The president was mentioning my name the other day, and I kinda got to wondering what his favorite album musta been. I don’t think it was the ‘Nebraska’ album. I don’t think he’s been listening to this one.
And that was the end of that. (Wikipedia reference verified by my steel-trap memory.)
I’ve re-uploaded my fair-use video to fix the whopper of a typo that Donna Halper found. Unfortunately, despite the best efforts of Steve Garfield and John Farrell, the quality is the same.
I did apply some custom settings when creating a QuickTime file, and it looked terrific on my MacBook. But YouTube didn’t like the file, playing the audio without any trouble but presenting the video as a series of stills.
Check out my first news video — a discussion of the copyright dispute between the Associated Press and the Drudge Retort, featuring Robert Cox, president of the Media Bloggers Association, and Rob Bertsche, a First Amendment lawyer with the Boston firm of Prince, Lobel, Glovsky & Tye. Cox’s blog post on the subject is very different from what you may have read elsewhere. As he was a close participant in the dust-up, you should read it.
Cox and Bertsche engaged in a wide-ranging overview at Saturday’s New England News Forum “Sharing the News” symposium at UMass Lowell, but I thought it would be interesting to try to boil their talking points down to a video. Cox and Bertsche are both well worth listening to, so I’ll leave it at that. My purpose here is to offer some technical observations with an eye toward improving.
1. In case you were wondering, I took this with my new Canon PowerShot SD890 IS Digital Elph. I’ve had it for a few weeks, and I’m pretty happy with it so far. It was overcast, so the lighting is exceptionally good in this particular video.
2. Yes, yes, I know I need to pay closer attention to background noise.
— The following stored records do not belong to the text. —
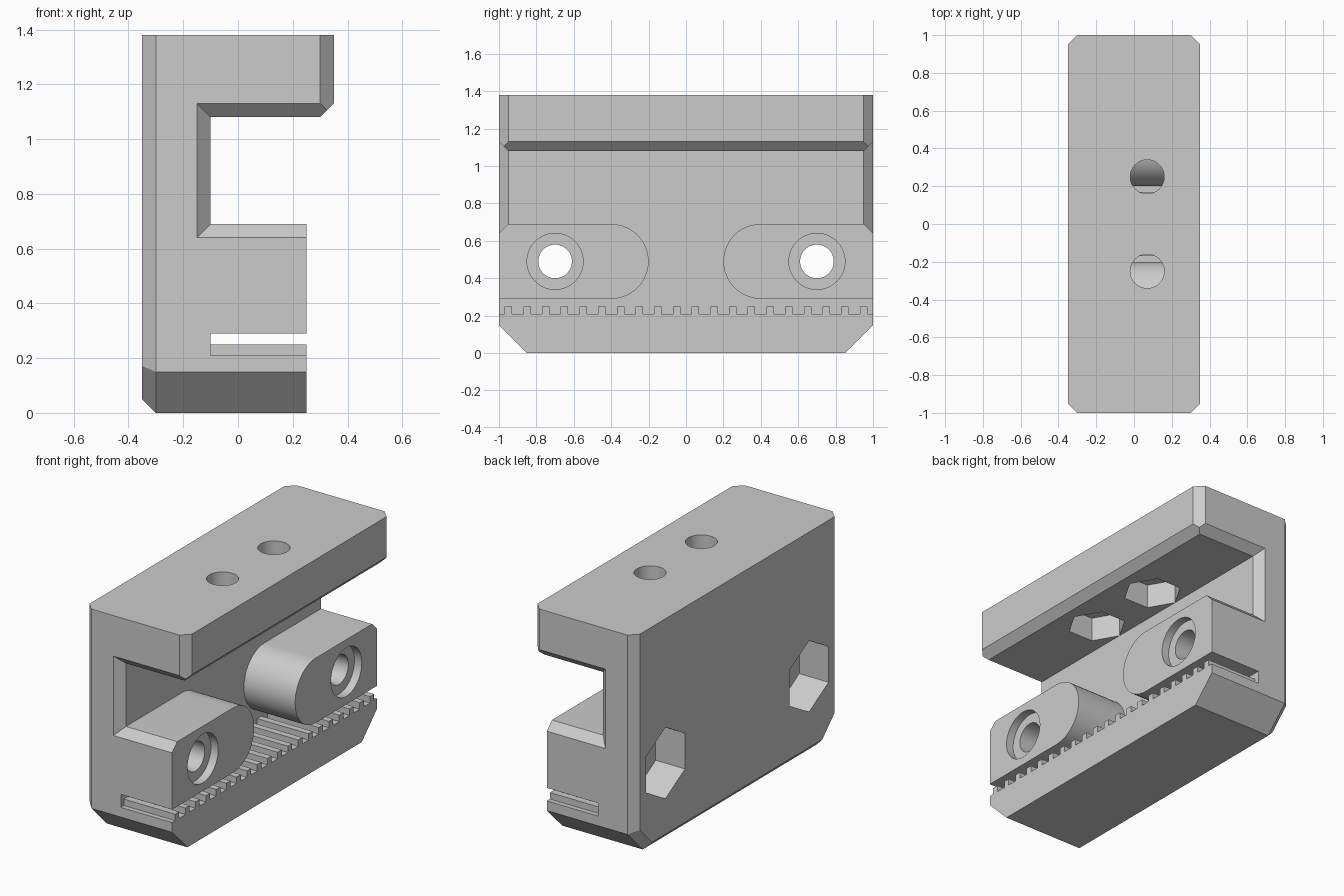
import bpy, bmesh
from math import sin, cos, pi, radians

cube = bpy.data.objects.get("Cube")
if cube:
    bpy.data.objects.remove(cube, do_unlink=True)

grey = bpy.data.materials.new("plain_grey")
grey.use_nodes = True
grey.diffuse_color = (0.6, 0.6, 0.6, 1)
grey.node_tree.nodes["Principled BSDF"].inputs["Base Color"].default_value = (0.6, 0.6, 0.6, 1)


def place(axis, p, h):
    a, b = p
    return {"x": (h, a, b), "y": (a, h, b), "z": (a, b, h)}[axis]


def loft(name, axis, sections, bevel_rule=None, bevel=0.05):
    """Solid through a list of (height, outline) sections along an axis."""
    bm = bmesh.new()
    rings = [[bm.verts.new(place(axis, p, h)) for p in pts] for h, pts in sections]
    bm.faces.new(rings[0])
    bm.faces.new(rings[-1])
    for low, high in zip(rings, rings[1:]):
        n = len(low)
        for i in range(n):
            j = (i + 1) % n
            bm.faces.new((low[i], low[j], high[j], high[i]))
    bmesh.ops.recalc_face_normals(bm, faces=bm.faces)
    if bevel_rule:
        edges = [e for e in bm.edges if bevel_rule(*(v.co for v in e.verts))]
        bmesh.ops.bevel(bm, geom=edges, offset=bevel, segments=1, affect='EDGES')
    mesh = bpy.data.meshes.new(name)
    bm.to_mesh(mesh)
    bm.free()
    mesh.materials.append(grey)
    obj = bpy.data.objects.new(name, mesh)
    bpy.context.collection.objects.link(obj)
    return obj


def prism(name, axis, lo, hi, pts, rule=None):
    return loft(name, axis, [(lo, pts), (hi, pts)], rule)


def ring(a, b, r, sides=48, turn=0):
    return [(a + r * cos(2 * pi * i / sides + turn), b + r * sin(2 * pi * i / sides + turn))
            for i in range(sides)]


def rect(a0, a1, b0, b1):
    return [(a0, b0), (a1, b0), (a1, b1), (a0, b1)]


# Outer block: clipped lower corners, bevelled back rim and front uprights
def rim(p, q):
    top = p.z > 1.3 and q.z > 1.3
    back = p.x < -0.3 and q.x < -0.3
    upright = p.x > 0.3 and q.x > 0.3 and abs(p.y - q.y) < 0.01
    return not top and (back or upright)


outline = [(-0.85, 0), (0.85, 0), (1, 0.15), (1, 1.38), (-1, 1.38), (-1, 0.15)]
body = prism("clamp_body", "x", -0.35, 0.35, outline, rim)


def cut(cutter):
    cutter.hide_render = True
    mod = body.modifiers.new("cut", 'BOOLEAN')
    mod.operation = 'DIFFERENCE'
    mod.solver = 'EXACT'
    mod.object = cutter
    bpy.context.view_layer.objects.active = body
    bpy.ops.object.modifier_apply(modifier=mod.name)
    bpy.data.objects.remove(cutter, do_unlink=True)


# Set the lower front back from the overhanging shelf
cut(prism("front_trim", "y", -1.2, 1.2, rect(0.25, 0.5, -0.1, 0.9)))

# Wide channel under the shelf, flared at both ends
def channel(f):
    return rect(-0.1 - f, 0.6, 0.69 - f, 1.08 + f)


cut(loft("channel", "y", [(-1.05, channel(0.1)), (-0.95, channel(0)),
                          (0.95, channel(0)), (1.05, channel(0.1))]))

# Chamfer along the shelf's lower front edge
cut(prism("shelf_chamfer", "y", -1.2, 1.2,
          [(0.30, 1.08), (0.40, 1.18), (0.40, 1.0), (0.30, 1.0)]))

# Belt slot with teeth, opening between the round-ended pads
half = [(0.4 - 0.2 * sin(pi * i / 24), 0.49 + 0.2 * cos(pi * i / 24)) for i in range(25)]
slot = [(0.4, 0.8)] + half + [(1.1, 0.29), (1.1, 0.21)]
for i in range(20):
    y = 0.95 - 0.1 * i
    slot += [(y + 0.02, 0.21), (y + 0.02, 0.25), (y - 0.02, 0.25), (y - 0.02, 0.21)]
slot += [(-1.1, 0.21), (-1.1, 0.29)]
slot += [(-y, z) for y, z in reversed(half)] + [(-0.4, 0.8)]
cut(prism("belt_slot", "x", -0.1, 0.5, slot))

for side in (-1, 1):
    # Pad screw holes, head recesses and hexagonal nut pockets at the back
    y = 0.7 * side
    cut(prism("pad_hole", "x", -0.5, 0.5, ring(y, 0.49, 0.09)))
    cut(prism("head_recess", "x", 0.2, 0.5, ring(y, 0.49, 0.15)))
    cut(prism("back_nut_pocket", "x", -0.5, -0.15, ring(y, 0.49, 0.22, 6, pi / 2)))
    # Shelf screw holes and nut pockets beneath
    y = 0.25 * side
    cut(prism("shelf_hole", "z", 1.0, 1.5, ring(0.07, y, 0.09)))
    cut(prism("shelf_nut_pocket", "z", 1.0, 1.23, ring(0.07, y, 0.17, 6)))

bpy.ops.object.select_all(action='DESELECT')
body.select_set(True)
bpy.context.view_layer.objects.active = body
bpy.ops.object.shade_smooth_by_angle(angle=radians(30))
I probably should have started over when the Laconia-style motorcycle rally (actually, it was one guy) nearly drowned out Cox. What I hadn’t anticipated were the bird noises sounding like something out of Alfred Hitchcock.
3. I edited the video with Apple’s iMovie 6. I’d like to try iMovie 7, but it keeps quitting out on me — even after I installed an update yesterday. In poking around the Web, I see that I’m not even close to being alone in finding iMovie 7 impossible to work with. Has anyone else had acceptable results? (And are iMovie 7 and iMovie ’08 one and the same? I think they are.)
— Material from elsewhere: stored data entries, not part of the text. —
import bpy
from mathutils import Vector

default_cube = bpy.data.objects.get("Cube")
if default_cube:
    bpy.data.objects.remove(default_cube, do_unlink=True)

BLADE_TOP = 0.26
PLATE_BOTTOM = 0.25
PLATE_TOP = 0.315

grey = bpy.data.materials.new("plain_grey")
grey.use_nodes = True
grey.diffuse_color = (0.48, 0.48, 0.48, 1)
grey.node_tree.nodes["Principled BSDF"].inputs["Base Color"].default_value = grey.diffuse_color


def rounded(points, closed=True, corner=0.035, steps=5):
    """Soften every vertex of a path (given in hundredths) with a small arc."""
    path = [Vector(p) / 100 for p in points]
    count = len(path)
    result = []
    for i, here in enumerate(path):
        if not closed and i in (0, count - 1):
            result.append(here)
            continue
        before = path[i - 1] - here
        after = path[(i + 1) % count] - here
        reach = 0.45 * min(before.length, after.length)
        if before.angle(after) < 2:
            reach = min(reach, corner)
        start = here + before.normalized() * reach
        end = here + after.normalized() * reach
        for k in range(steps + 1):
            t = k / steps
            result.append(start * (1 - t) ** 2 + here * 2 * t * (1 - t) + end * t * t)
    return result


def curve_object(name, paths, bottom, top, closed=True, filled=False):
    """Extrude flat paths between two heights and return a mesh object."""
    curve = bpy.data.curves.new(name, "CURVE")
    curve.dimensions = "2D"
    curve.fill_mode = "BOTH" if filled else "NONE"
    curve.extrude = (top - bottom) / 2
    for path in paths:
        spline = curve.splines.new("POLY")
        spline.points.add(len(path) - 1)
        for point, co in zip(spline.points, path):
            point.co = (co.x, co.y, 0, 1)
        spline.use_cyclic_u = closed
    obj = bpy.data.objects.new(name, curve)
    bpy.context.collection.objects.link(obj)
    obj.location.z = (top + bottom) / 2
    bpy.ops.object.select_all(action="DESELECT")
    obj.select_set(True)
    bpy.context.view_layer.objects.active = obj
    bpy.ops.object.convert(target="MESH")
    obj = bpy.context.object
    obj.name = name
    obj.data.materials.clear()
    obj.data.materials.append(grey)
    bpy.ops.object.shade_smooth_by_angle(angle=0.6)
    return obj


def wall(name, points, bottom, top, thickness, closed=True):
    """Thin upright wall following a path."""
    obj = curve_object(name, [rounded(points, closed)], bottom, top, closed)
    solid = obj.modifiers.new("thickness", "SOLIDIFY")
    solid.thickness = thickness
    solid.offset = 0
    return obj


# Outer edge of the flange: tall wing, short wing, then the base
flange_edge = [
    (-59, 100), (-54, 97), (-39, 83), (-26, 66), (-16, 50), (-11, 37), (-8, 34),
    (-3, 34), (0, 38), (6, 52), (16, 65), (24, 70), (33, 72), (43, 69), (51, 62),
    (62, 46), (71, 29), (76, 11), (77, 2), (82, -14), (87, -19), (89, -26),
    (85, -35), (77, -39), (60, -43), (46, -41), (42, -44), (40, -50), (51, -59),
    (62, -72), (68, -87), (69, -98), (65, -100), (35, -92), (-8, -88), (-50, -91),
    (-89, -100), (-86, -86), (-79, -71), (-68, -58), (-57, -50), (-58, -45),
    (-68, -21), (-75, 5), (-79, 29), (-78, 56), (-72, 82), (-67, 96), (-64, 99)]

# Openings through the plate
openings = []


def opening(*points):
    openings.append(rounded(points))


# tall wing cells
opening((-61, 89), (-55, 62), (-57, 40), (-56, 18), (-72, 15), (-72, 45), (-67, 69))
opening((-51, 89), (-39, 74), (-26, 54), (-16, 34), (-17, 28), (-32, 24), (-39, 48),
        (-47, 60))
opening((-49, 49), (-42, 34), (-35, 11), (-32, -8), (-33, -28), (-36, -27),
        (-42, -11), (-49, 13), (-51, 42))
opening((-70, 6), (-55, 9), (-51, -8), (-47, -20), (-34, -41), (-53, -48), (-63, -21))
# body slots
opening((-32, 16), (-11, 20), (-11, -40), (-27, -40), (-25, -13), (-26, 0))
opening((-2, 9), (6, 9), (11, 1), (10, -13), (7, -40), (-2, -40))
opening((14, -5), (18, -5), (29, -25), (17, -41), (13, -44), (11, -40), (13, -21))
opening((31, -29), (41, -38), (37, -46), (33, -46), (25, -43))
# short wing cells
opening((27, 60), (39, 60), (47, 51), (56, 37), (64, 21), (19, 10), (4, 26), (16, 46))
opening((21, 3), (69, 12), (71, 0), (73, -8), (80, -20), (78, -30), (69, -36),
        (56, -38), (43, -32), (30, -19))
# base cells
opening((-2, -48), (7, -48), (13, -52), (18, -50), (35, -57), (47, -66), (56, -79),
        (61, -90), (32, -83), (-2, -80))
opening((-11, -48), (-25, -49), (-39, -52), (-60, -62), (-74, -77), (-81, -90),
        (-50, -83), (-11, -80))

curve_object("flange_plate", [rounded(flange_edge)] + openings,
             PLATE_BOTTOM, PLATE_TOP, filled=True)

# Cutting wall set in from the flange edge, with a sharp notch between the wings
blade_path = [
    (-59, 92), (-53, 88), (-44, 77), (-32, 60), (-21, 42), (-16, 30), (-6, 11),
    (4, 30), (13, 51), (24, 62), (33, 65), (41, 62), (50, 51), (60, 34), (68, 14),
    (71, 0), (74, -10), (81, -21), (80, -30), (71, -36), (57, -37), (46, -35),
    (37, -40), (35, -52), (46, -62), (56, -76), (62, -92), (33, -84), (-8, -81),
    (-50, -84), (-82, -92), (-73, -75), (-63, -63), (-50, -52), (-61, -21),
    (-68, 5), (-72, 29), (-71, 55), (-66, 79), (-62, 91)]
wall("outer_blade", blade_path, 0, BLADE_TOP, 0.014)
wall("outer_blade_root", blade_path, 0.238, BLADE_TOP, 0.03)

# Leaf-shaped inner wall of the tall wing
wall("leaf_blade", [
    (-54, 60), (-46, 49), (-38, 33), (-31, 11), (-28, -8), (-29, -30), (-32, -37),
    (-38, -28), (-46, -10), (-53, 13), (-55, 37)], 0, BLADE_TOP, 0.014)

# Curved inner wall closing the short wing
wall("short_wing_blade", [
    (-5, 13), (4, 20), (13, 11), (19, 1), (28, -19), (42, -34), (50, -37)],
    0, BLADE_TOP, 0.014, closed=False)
4. I don’t like the titling options provided in iMovie, so I did the title slides in Photoshop Elements and saved them as JPEGs. I couldn’t figure out how to do them in color, so, as you’ll see, they’re in vivid black and white — or, as they translate to YouTube, vivid dark gray and light gray.
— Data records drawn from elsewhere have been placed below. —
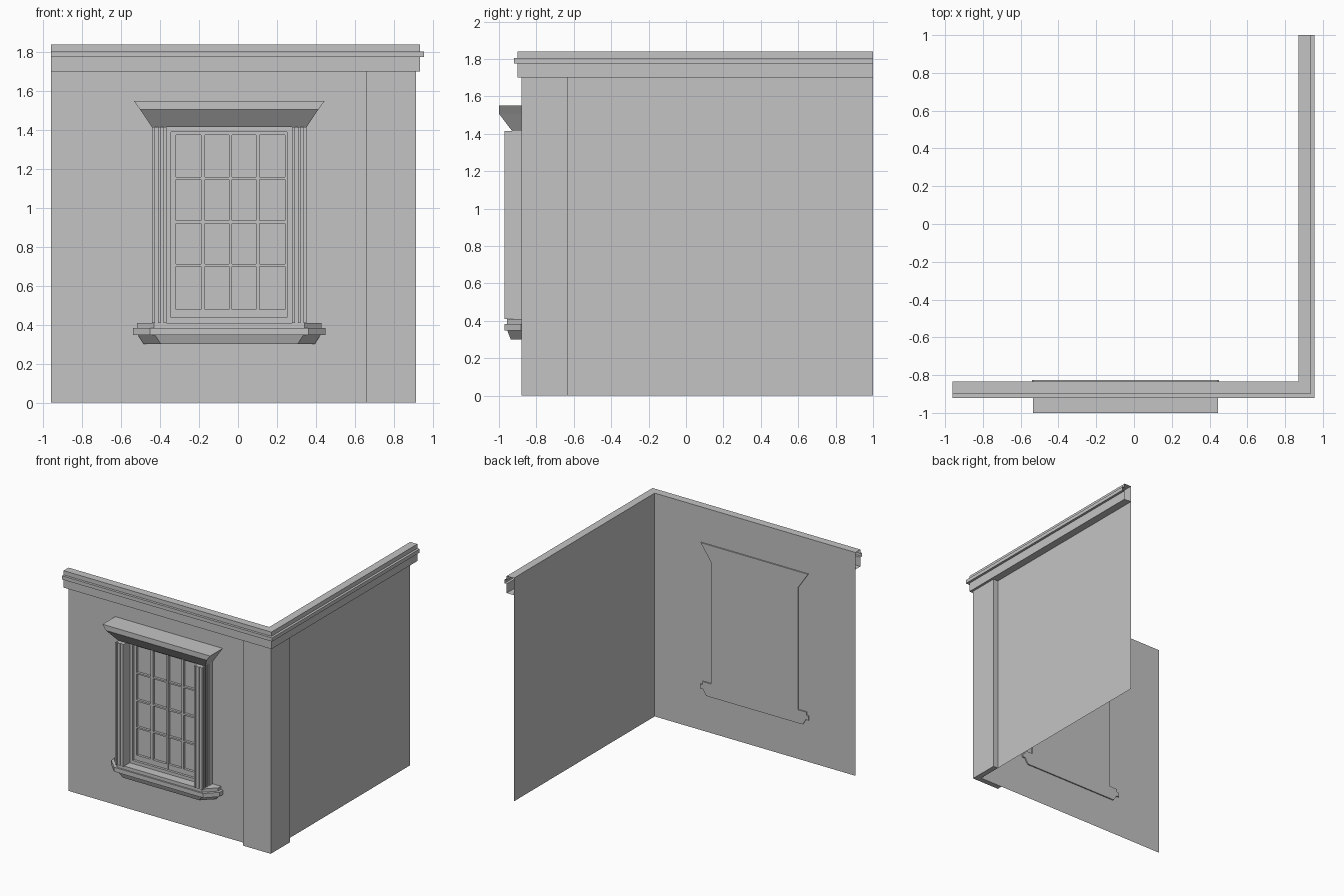
import bpy
import bmesh

cube = bpy.data.objects.get("Cube")
if cube:
    bpy.data.objects.remove(cube, do_unlink=True)

GREY = (0.55, 0.55, 0.55, 1.0)
mat = bpy.data.materials.new("plaster_grey")
mat.use_nodes = True
mat.diffuse_color = GREY
mat.node_tree.nodes["Principled BSDF"].inputs["Base Color"].default_value = GREY

WALL_X, WALL_Y = 0.87, -0.835    # outer wall planes
LEFT_END, BACK_END = -0.96, 1.0
TOP = 1.84
BACK = -0.825                    # window parts poke just through the wall
MID = -0.045                     # window centre line


def loft(name, rings, closed=True, caps=True):
    """Skin a list of equal-length point rings."""
    bm = bmesh.new()
    rows = [[bm.verts.new(p) for p in ring] for ring in rings]
    n = len(rows[0])
    for a, b in zip(rows, rows[1:]):
        for i in range(n if closed else n - 1):
            j = (i + 1) % n
            bm.faces.new((a[i], a[j], b[j], b[i]))
    if caps:
        bm.faces.new(rows[0])
        bm.faces.new(rows[-1])
        bmesh.ops.recalc_face_normals(bm, faces=bm.faces)
    mesh = bpy.data.meshes.new(name)
    bm.to_mesh(mesh)
    bm.free()
    mesh.materials.append(mat)
    obj = bpy.data.objects.new(name, mesh)
    bpy.context.collection.objects.link(obj)
    return obj


def box(name, x, y, z):
    return loft(name, [[(x[0], y[0], h), (x[1], y[0], h),
                        (x[1], y[1], h), (x[0], y[1], h)] for h in z])


def corner_run(name, profile, x_start, y_end, solid=False):
    """Sweep (outward offset, height) points round the mitred corner."""
    rings = [[(x_start, WALL_Y - d, z) for d, z in profile],
             [(WALL_X + d, WALL_Y - d, z) for d, z in profile],
             [(WALL_X + d, y_end, z) for d, z in profile]]
    return loft(name, rings, closed=solid, caps=solid)


# Thin walls, open-ended cornice and corner post
corner_run("walls", [(0, TOP), (0, 0)], LEFT_END, BACK_END)
low, lip = 0.065, 0.085
corner_run("cornice", [(0, TOP), (low, TOP), (low, 1.805), (lip, 1.805),
                       (lip, 1.775), (low, 1.775), (low, 1.7), (0, 1.7)],
           LEFT_END, BACK_END)
post = 0.045
corner_run("corner_post", [(0, 1.7), (post, 1.7), (post, 0), (0, 0)],
           0.66, -0.63, solid=True)

# Window hood: trapezoid with a sloping underside
hood = []
for z, half, front in ((1.55, 0.49, -1.0), (1.507, 0.459, -1.0), (1.415, 0.397, -0.93)):
    hood.append([(MID - half, BACK, z), (MID - half, front, z),
                 (MID + half, front, z), (MID + half, BACK, z)])
loft("window_hood", hood)

# Fluted pilasters, grooved on the front and the outer side
INNER, OUTER, FRONT, STRIP, GROOVE = 0.322, 0.397, -0.97, 0.015, 0.008
plan = [(INNER, BACK), (INNER, FRONT)]
for k in (1, 3):
    a, b = INNER + k * STRIP, INNER + (k + 1) * STRIP
    plan += [(a, FRONT), (a, FRONT + GROOVE), (b, FRONT + GROOVE), (b, FRONT)]
plan.append((OUTER, FRONT))
for k in (1, 3, 5):
    a, b = FRONT + k * STRIP, FRONT + (k + 1) * STRIP
    plan += [(OUTER, a), (OUTER - GROOVE, a), (OUTER - GROOVE, b), (OUTER, b)]
plan.append((OUTER, BACK))
for side, label in ((1, "left"), (-1, "right")):
    loft(label + "_pilaster",
         [[(MID + side * x, y, z) for x, y in plan] for z in (0.41, 1.415)])

# Sill with clipped corners, stepped in height
CLIP = 0.088
sill = []
for z, inset in ((0.30, 0.055), (0.347, 0.025), (0.347, 0),
                 (0.383, 0), (0.383, 0.02), (0.41, 0.02)):
    half, front = 0.494 - inset, -0.97 + 0.6 * inset
    sill.append([(MID - half, BACK, z), (MID - half, front + CLIP, z),
                 (MID - half + CLIP, front, z), (MID + half - CLIP, front, z),
                 (MID + half, front + CLIP, z), (MID + half, BACK, z)])
loft("window_sill", sill)

# Window casing
X0, X1, Z0, Z1, RIM = -0.37, 0.278, 0.41, 1.415, 0.026
depth = (-0.885, BACK)
for name, x in (("casing_right", (X0, X0 + RIM)), ("casing_left", (X1 - RIM, X1))):
    box(name, x, depth, (Z0, Z1))
for name, z in (("casing_bottom", (Z0, Z0 + RIM)), ("casing_top", (Z1 - RIM, Z1))):
    box(name, (X0 + RIM, X1 - RIM), depth, z)

# Panes and glazing bars
inner_x, inner_z = (X0 + RIM, X1 - RIM), (Z0 + RIM, Z1 - RIM)
box("window_panes", inner_x, (-0.845, BACK), inner_z)
uprights = [(inner_x[0], -0.318), (-0.19, -0.169), (-0.047, -0.03),
            (0.092, 0.11), (0.241, inner_x[1])]
rails = [(inner_z[0], 0.478), (0.698, 0.711), (0.921, 0.935),
         (1.146, 1.158), (1.375, inner_z[1])]
for i, x in enumerate(uprights):
    box(f"upright_bar_{i + 1}", x, (-0.866, -0.84), inner_z)
for i, z in enumerate(rails):
    box(f"cross_bar_{i + 1}", inner_x, (-0.865, -0.84), z)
5. Steve Garfield tried to offer me some pointers on how best to export it for uploading to YouTube, but the dialogue box I got was different from what he showed me. The video looks really nice in iMovie. It degrades a lot when I save it as a CD-quality QuickTime .mov file. The title screens, in particular, look really bad.
Thoughts, comments and suggestions are welcome.